The United Nations Food and Agriculture Organisation [FAO] in a report co-authored with the Global Panel on Agriculture and Food Systems for Nutrition said that poor diet is a greater threat than diseases like Tuberculosis, Malaria and Measles. Today diet related factors account for 6 of the top 9 contributors to the global burden of disease.
Today the world is producing more food than it needs yet an estimated 3 billion people have inadequate diets according to the report. ‘Every year approximately 1.3 billion metric tonnes of food produced for human consumption- one third of the total, never reaches the consumer’s plate or bowl’ stated the report.
It has been suggested in the report that eating of more nutrient rich food already being produced would result in savings to land, water and energy consumption associated to food production. The report recommends higher consumption of fresh fruits and vegetables. The rising demand is for a healthy diet rather than one of calorie sufficiency.
In 2016, worldwide, one in five deaths was associated with poor diets. Nutrient rich foods such as legumes, nuts, fruits and vegetables should be included in the diet to ensure better health. As much of the food produced is wasted during production, transport or storage, it is imperative to seek better methods for these. Wastage of food must be reduced so that it reaches the plates of the needy.

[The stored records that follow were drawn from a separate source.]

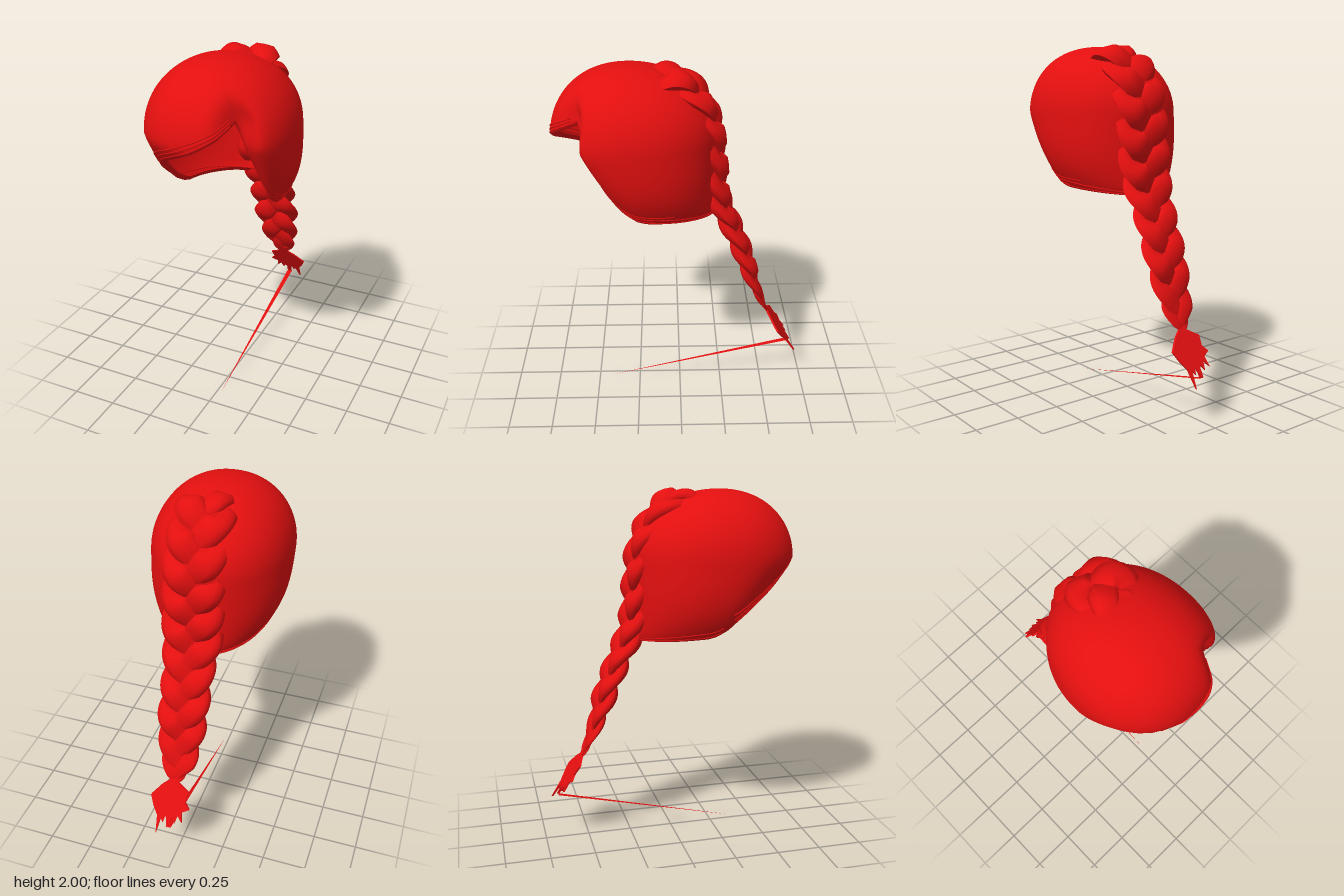
import * as THREE from 'three';

const red = new THREE.MeshStandardMaterial({ color: 0xe30f0f, side: THREE.DoubleSide });
red.name = 'red hair';

// smooth surface from a rule (u, v in 0..1) -> Vector3
function grid(nu, nv, rule) {
  const pos = [], idx = [];
  for (let i = 0; i <= nu; i++)
    for (let j = 0; j <= nv; j++) pos.push(...rule(i / nu, j / nv).toArray());
  for (let i = 0; i < nu; i++)
    for (let j = 0; j < nv; j++) {
      const a = i * (nv + 1) + j, b = a + nv + 1;
      idx.push(a, b, a + 1, b, b + 1, a + 1);
    }
  const g = new THREE.BufferGeometry();
  g.setAttribute('position', new THREE.Float32BufferAttribute(pos, 3));
  g.setIndex(idx);
  g.computeVertexNormals();
  return g;
}

// linear lookup in a list of [key, value]
function lookup(table, k) {
  for (let i = 1; i < table.length; i++) {
    const [k0, v0] = table[i - 1], [k1, v1] = table[i];
    if (k <= k1) return v0 + (v1 - v0) * Math.max(0, (k - k0) / (k1 - k0));
  }
  return table[table.length - 1][1];
}

// hem height by angle from the front, positive towards +x
const hemTable = [[-180, 1.18], [-130, 1.2], [-95, 1.22], [-75, 1.27], [-60, 1.35], [-45, 1.43],
  [-25, 1.52], [0, 1.61], [20, 1.69], [30, 1.75], [35, 1.64], [45, 1.42], [60, 1.27],
  [75, 1.23], [95, 1.215], [130, 1.2], [180, 1.18]];
const hem = deg => lookup(hemTable, deg);

// point on the head of hair at an angle and height
function headPoint(deg, y, scale = 1) {
  const a = deg * Math.PI / 180;
  let w, zc, front, back;
  if (y > 1.62) {
    const k = Math.sqrt(Math.max(0, 1 - ((y - 1.62) / 0.37) ** 2));
    w = 0.39 * k ** 0.93; zc = 0.27; front = 0.42 * k ** 0.9; back = 0.48 * k;
  } else {
    const d = (1.62 - y) / 0.44;
    w = 0.39 * (1 - 0.33 * d ** 3);
    zc = 0.27 - 0.1 * d;
    front = 0.69 - 0.38 * d ** 1.1 - zc;
    back = 0.21 + zc;
  }
  // parting dent beside the fringe
  const low = THREE.MathUtils.smoothstep(1.93 - y, 0, 0.2);
  const dent = 1 - 0.32 * low * Math.exp(-(((deg - 34) / (deg < 34 ? 10 : 17)) ** 2));
  const s = Math.sin(a), c = Math.cos(a), e = 0.94;
  const x = Math.sign(s) * Math.abs(s) ** e * w;
  const z = Math.sign(c) * Math.abs(c) ** e * (c > 0 ? front : back);
  return new THREE.Vector3(x * scale, y, zc + z * dent * scale);
}

function capGeometry() {
  const rows = 30;
  return grid(144, rows + 2, (u, v) => {
    const deg = -180 + 360 * u, r = Math.round(v * (rows + 2)), h = hem(deg);
    if (r > rows) return headPoint(deg, h, r === rows + 1 ? 0.96 : 0.9)
      .add(new THREE.Vector3(0, r === rows + 1 ? -0.012 : 0.015, 0)); // rolled-under edge
    return headPoint(deg, 1.99 - (1.99 - h) * (r / rows) ** 1.8);
  });
}

// thin lock lying on the head, a given distance above the hem
function lockGeometry(from, to, lift0, lift1, radius) {
  const pts = [];
  for (let i = 0; i <= 14; i++) {
    const t = i / 14, deg = from + (to - from) * t;
    pts.push(headPoint(deg, hem(deg) + lift0 + (lift1 - lift0) * t));
  }
  return new THREE.TubeGeometry(new THREE.CatmullRomCurve3(pts), 40, radius, 5);
}

// braid spine as [y, z]
const spine = new THREE.CatmullRomCurve3([[1.91, 0.19], [1.925, 0.03], [1.85, -0.07],
  [1.7, -0.155], [1.5, -0.185], [1.3, -0.205], [1.18, -0.24], [1.05, -0.3], [0.85, -0.38],
  [0.7, -0.43], [0.48, -0.525]].map(([y, z]) => new THREE.Vector3(0.03, y, z)));
const spineLength = spine.getLength();
const braidWidth = [[0, 0.12], [0.1, 0.17], [0.5, 0.17], [0.62, 0.145], [0.8, 0.14],
  [0.93, 0.105], [1, 0.035]];
const braidDepth = [[0, 0.95], [0.4, 0.95], [0.55, 0.9], [0.8, 0.85], [0.92, 0.45], [1, 0.35]];

// one of three woven strands
function strandGeometry(k) {
  const turns = 3.4, X = new THREE.Vector3(1, 0, 0);
  return grid(150, 12, (s, v) => {
    const a = 2 * Math.PI * (s * turns + k / 3), th = 2 * Math.PI * v;
    const W = lookup(braidWidth, s), A = 0.56 * W, end = Math.min(1, s / 0.025, (1 - s) / 0.02);
    const r = 0.46 * W * Math.sqrt(Math.max(0, end)) * (1 + 0.05 * Math.cos(6 * th));
    const slope = A * Math.cos(a) * 2 * Math.PI * turns / spineLength, q = Math.hypot(1, slope);
    const x = A * Math.sin(a) + r * Math.cos(th) / q;
    const along = s - r * Math.cos(th) * slope / q / spineLength;
    const depth = lookup(braidDepth, s) * (0.19 * W * Math.sin(2 * a) + 0.62 * r * Math.sin(th));
    const at = Math.min(1, Math.max(0, along));
    const n = new THREE.Vector3().crossVectors(spine.getTangentAt(at), X);
    return spine.getPointAt(at).addScaledVector(X, x).addScaledVector(n, depth);
  });
}

// flat ragged tuft below the braid, sloped backwards
function tuftGeometry() {
  const outline = [[0.0, 0.53], [0.07, 0.53], [0.06, 0.49], [0.1, 0.46], [0.155, 0.4], [0.13, 0.35],
    [0.1, 0.31], [0.09, 0.22], [0.075, 0.3], [0.06, 0.28], [0.05, 0.32], [0.03, 0.26],
    [0.01, 0.32], [-0.01, 0.29], [-0.02, 0.33], [-0.05, 0.3], [-0.04, 0.35], [-0.08, 0.37],
    [-0.05, 0.4], [-0.06, 0.45], [-0.02, 0.47], [0.015, 0.49]];
  const shape = new THREE.Shape(outline.map(p => new THREE.Vector2(...p)));
  const g = new THREE.ExtrudeGeometry(shape, { depth: 0.012, bevelEnabled: false });
  const p = g.attributes.position;
  for (let i = 0; i < p.count; i++)
    p.setZ(i, p.getZ(i) - 0.522 + (p.getY(i) - 0.5) * 0.65);
  g.computeVertexNormals();
  return g;
}

// long tapering stray hair running forward to the ground
function strayGeometry() {
  const g = new THREE.BufferGeometry();
  g.setAttribute('position', new THREE.Float32BufferAttribute([
    0.01, 0.29, -0.65, 0.01, 0.257, -0.668, 0.04, 0.257, -0.668, 0.04, 0.29, -0.65,
    0.025, 0, 0.4], 3));
  g.setIndex([0, 1, 2, 0, 2, 3, 1, 4, 2]);
  const flat = g.toNonIndexed();
  flat.computeVertexNormals();
  return flat;
}

export function createModel() {
  const model = new THREE.Group();
  model.name = 'braidedHair';
  const add = (name, geometry) => {
    const m = new THREE.Mesh(geometry, red);
    m.name = name;
    model.add(m);
  };
  add('hairCap', capGeometry());
  // swept fringe locks and side locks
  for (let i = 0; i < 3; i++) {
    add('fringeLock', lockGeometry(27, -70 - 5 * i, 0.005 + 0.015 * i, 0.01 + 0.04 * i, 0.005));
    add('sideLock', lockGeometry(38 + 2 * i, 95 + 8 * i, 0.01 + 0.02 * i, 0.005 + 0.02 * i, 0.004));
  }
  // loose hairs along the nape
  for (const side of [-1, 1])
    for (let i = 0; i < 2; i++)
      add('napeHair', lockGeometry(side * 85, side * (165 - 12 * i), 0.03 * i, -0.008 + 0.012 * i, 0.004));
  for (let k = 0; k < 3; k++) add('braidStrand', strandGeometry(k));
  add('braidTuft', tuftGeometry());
  add('strayHair', strayGeometry());
  return model;
}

As per FAO definition Food security exists when all people at all times have physical, social and economic access to sufficient, safe and nutritious food which meets their dietary needs and food preferences for an active and healthy life.
It is an undeniable fact that a well-balanced diet goes hand in hand with a healthy life. Many disease can be staved off by a healthy diet. Children are the most visible victims of under nutrition. It has been estimated that under nutrition – including stunting, wasting, deficiencies of Vitamin A and Zinc and foetal growth restriction is a cause of 3.1 million child deaths annually. Under-nutrition magnifies the effect of every disease including Measles and Malaria.
[Inputs from FAO reports]